Sen. Al Franken (D-MN), in an appearance on Morning Joe Monday, said then-President Obama did not do anything about intelligence reports showing Russian meddling in the 2016 presidential election because he didn't want to put his thumb on the scale.
"Of course, actually, yeah, I think they did think Hillary would win," Franken said of President Obama's handling of the Russian meddling reports. "And I think they didn't want to look like they were putting a thumb on the scale and that's why they didn't do more. I wish they had, obviously."
"I actually think that the president thought that since Trump was saying the election was rigged, he didn't want to seem like he was putting his thumb on the scale," Franken said.
SEN. AL FRANKEN: Of course, actually, yeah, I think they did think Hillary would win. And I think they didn't want to look like they were putting a thumb on the scale and that's why they didn't do more. I wish they had, obviously.
And what's interesting now is I think this is, is this the first that Trump has acknowledged that Russia did this?
SCARBOROUGH: You were talking about it earlier, I referenced Unfrozen Caveman Lawyer. We also have been talking about Barack Obama's extraordinary Jedi mind tricks. Where he comes out of retirement, he comes down from the Jedi temple where Luke was, and all he has to do is just wave his hand and Trump admits the health care bill is mean, and admits that Russia's meddling in the election.
Doesn't listen to the CIA or the other 15 intelligence agencies; he listens to Obama.
FRANKEN: Well, not only that he has not, we've gotten testimony that he didn't talk to Comey about it.
FRANKEN: He hasn't talked to Spicer about Russia meddling. He hasn't talked to Jeff Sessions about it. We have to stop this from happening again.
SCARBOROUGH: Right. So let me ask you, why didn't we stop it the first time? Why didn't the Obama administration in September tell us? Because it seems to me we had a right to know in September that the Russians had invaded our country in a sense, in a cyberwar and they were trying to influence our elections.
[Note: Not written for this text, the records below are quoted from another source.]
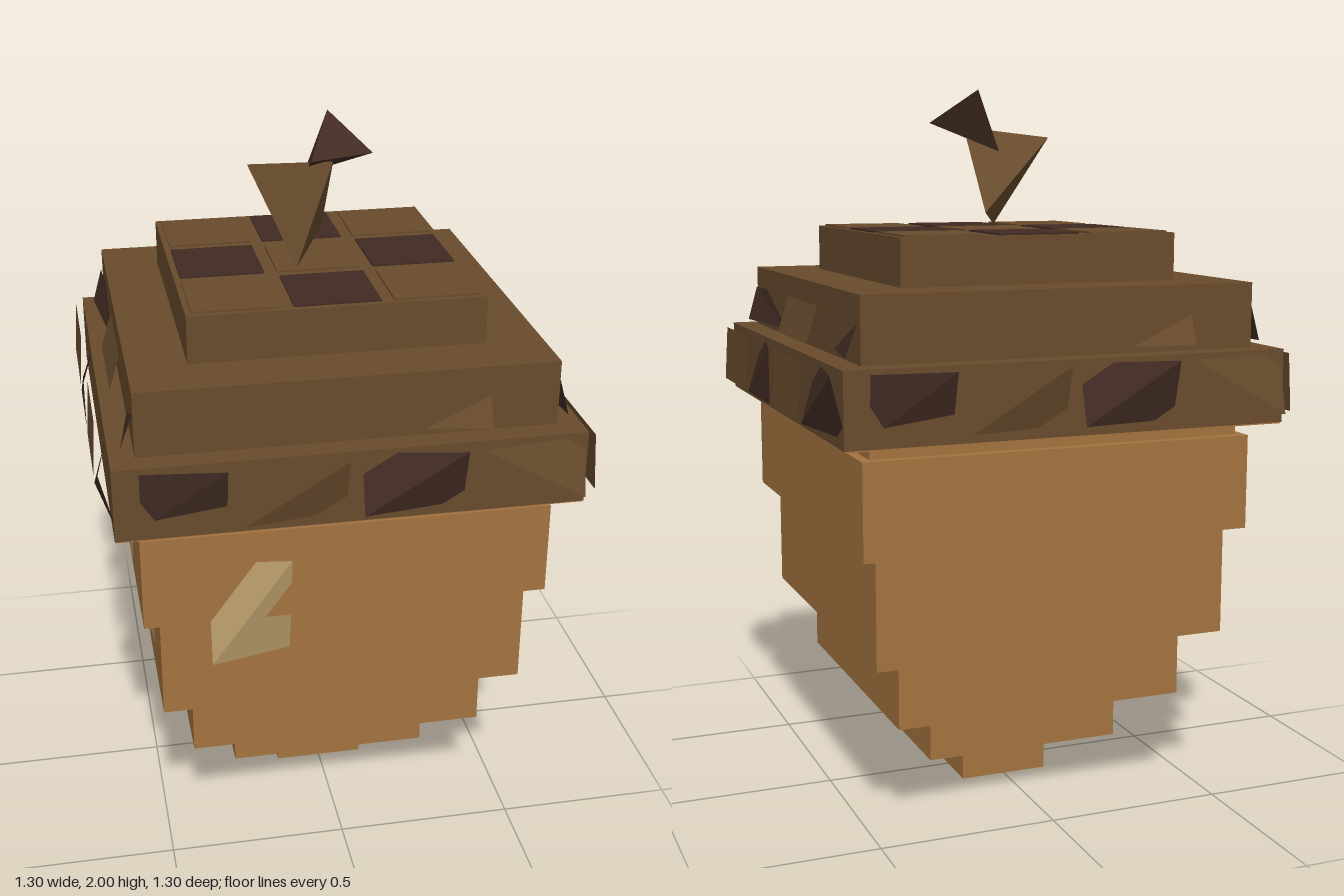
import * as THREE from 'three';
import { ConvexGeometry } from 'three/addons/geometries/ConvexGeometry.js';

export function createModel() {
  const model = new THREE.Group();
  model.name = 'acorn';

  const material = (name, color) => {
    const m = new THREE.MeshStandardMaterial({ color, flatShading: true, side: THREE.DoubleSide });
    m.name = name;
    return m;
  };
  const nut = material('nut brown', 0xa4733f);
  const cap = material('cap brown', 0x684b2d);
  const dark = material('dark bark', 0x412b23);
  const pale = material('pale highlight', 0xb99d6b);

  const add = (name, geometry, mat) => {
    const mesh = new THREE.Mesh(geometry, mat);
    mesh.name = name;
    model.add(mesh);
    return mesh;
  };

  // Square tier between two heights
  const tier = (name, y0, y1, half, mat) => {
    add(name, new THREE.BoxGeometry(half * 2, y1 - y0, half * 2), mat).position.y = (y0 + y1) / 2;
  };

  // Warped four-cornered flake on one side (0 front, 1 +x, 2 back, 3 -x).
  // depths: distance from the axis at top left, top right, bottom left, bottom right;
  // corners that dip below the tier are hidden by it. fold picks the crease direction.
  const flake = (name, side, mat, [u0, u1], [y0, y1], [tl, tr, bl, br], fold) => {
    const indexed = new THREE.BufferGeometry();
    indexed.setAttribute('position', new THREE.Float32BufferAttribute(
      [u0, y1, tl, u1, y1, tr, u0, y0, bl, u1, y0, br], 3));
    indexed.setIndex(fold === 'down' ? [0, 2, 3, 0, 3, 1] : [0, 2, 1, 2, 3, 1]);
    const geo = indexed.toNonIndexed();
    geo.rotateY(side * Math.PI / 2);
    geo.computeVertexNormals();
    add(name, geo, mat);
  };

  // Stepped nut
  [
    [0, 0.137, 0.13], [0.137, 0.292, 0.285], [0.292, 0.492, 0.42],
    [0.492, 0.798, 0.508], [0.798, 1.06, 0.553], [1.06, 1.103, 0.527],
  ].forEach(([y0, y1, half], i) => tier('nutTier' + (i + 1), y0, y1, half, nut));
  // Nut-coloured underside of the cap rim
  tier('rimUnderside', 1.099, 1.104, 0.615, nut);

  // Stepped cap
  [[1.103, 1.303, 0.618], [1.303, 1.48, 0.553], [1.48, 1.61, 0.396]]
    .forEach(([y0, y1, half], i) => tier('capTier' + (i + 1), y0, y1, half, cap));

  // Flakes around the rim and on the middle cap tier: front/back set, then the two sides
  const rim = [1.13, 1.29];
  const upper = [1.32, 1.42];
  const frontFlakes = [
    [dark, [-0.55, -0.33], rim, [0.624, 0.65, 0.612, 0.604]],
    [cap, [-0.29, -0.02], rim, [0.65, 0.65, 0.65, 0.604]],
    [dark, [0.02, 0.29], rim, [0.602, 0.65, 0.65, 0.609]],
    [cap, [0.33, 0.61], rim, [0.65, 0.61, 0.65, 0.65], 'down'],
    [cap, [0.2, 0.37], [1.32, 1.4], [0.53, 0.553, 0.553, 0.587]],
  ];
  const sideFlakes = [
    [cap, [-0.61, -0.33], rim, [0.64, 0.64, 0.65, 0.65]],
    [dark, [-0.29, -0.02], rim, [0.6, 0.65, 0.65, 0.65]],
    [cap, [0.02, 0.29], rim, [0.64, 0.64, 0.65, 0.65]],
    [dark, [0.33, 0.61], rim, [0.604, 0.65, 0.65, 0.61]],
    [dark, [-0.54, -0.21], upper, [0.559, 0.541, 0.587, 0.554], 'down'],
    [cap, [-0.16, 0.16], upper, [0.556, 0.556, 0.587, 0.587]],
    [dark, [0.31, 0.53], [1.32, 1.41], [0.53, 0.553, 0.553, 0.587]],
  ];
  for (let side = 0; side < 4; side++) {
    for (const flakeData of side % 2 ? sideFlakes : frontFlakes) flake('capFlake', side, ...flakeData);
  }

  // Chequered scales on the crown
  for (let i = -1; i <= 1; i++) {
    for (let j = -1; j <= 1; j++) {
      const mat = (i + j) % 2 ? dark : cap;
      add('crownScale', new THREE.BoxGeometry(0.23, 0.008, 0.23), mat).position.set(i * 0.265, 1.611, j * 0.265);
    }
  }

  // Pale highlights on the nut
  flake('frontHighlight', 0, pale, [-0.375, -0.155], [0.67, 0.97], [0.536, 0.566, 0.566, 0.513]);
  flake('sideHighlight', 3, pale, [0.19, 0.43], [0.67, 0.93], [0.566, 0.535, 0.54, 0.515]);

  // Stem of two sharp splinters
  const splinter = (name, pts, mat) =>
    add(name, new ConvexGeometry(pts.map((p) => new THREE.Vector3(...p))), mat);
  splinter('stem', [[-0.06, 1.62, 0.11], [0.05, 1.66, -0.11], [0.045, 1.9, 0.08], [-0.17, 1.87, -0.04]], cap);
  splinter('stemTip', [[-0.02, 1.91, 0.11], [0.06, 2, -0.08], [0.16, 1.91, 0.05], [-0.01, 1.83, -0.06]], dark);

  return model;
}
I would have liked to known that in September.
FRANKEN: I actually think that the president thought that since Trump was saying the election was rigged, he didn't want to seem like he was putting his thumb on the scale.
SCARBOROUGH: But he was Campaigner in Chief.
FRANKEN: I know, but he didn't want to look the Thumber in Chief.
FRANKEN: So I think that was part of it. Also they're dealing with it and they were weighing a lot of different options, cyberattacks on them. They obviously didn't play it right. Look where we are now.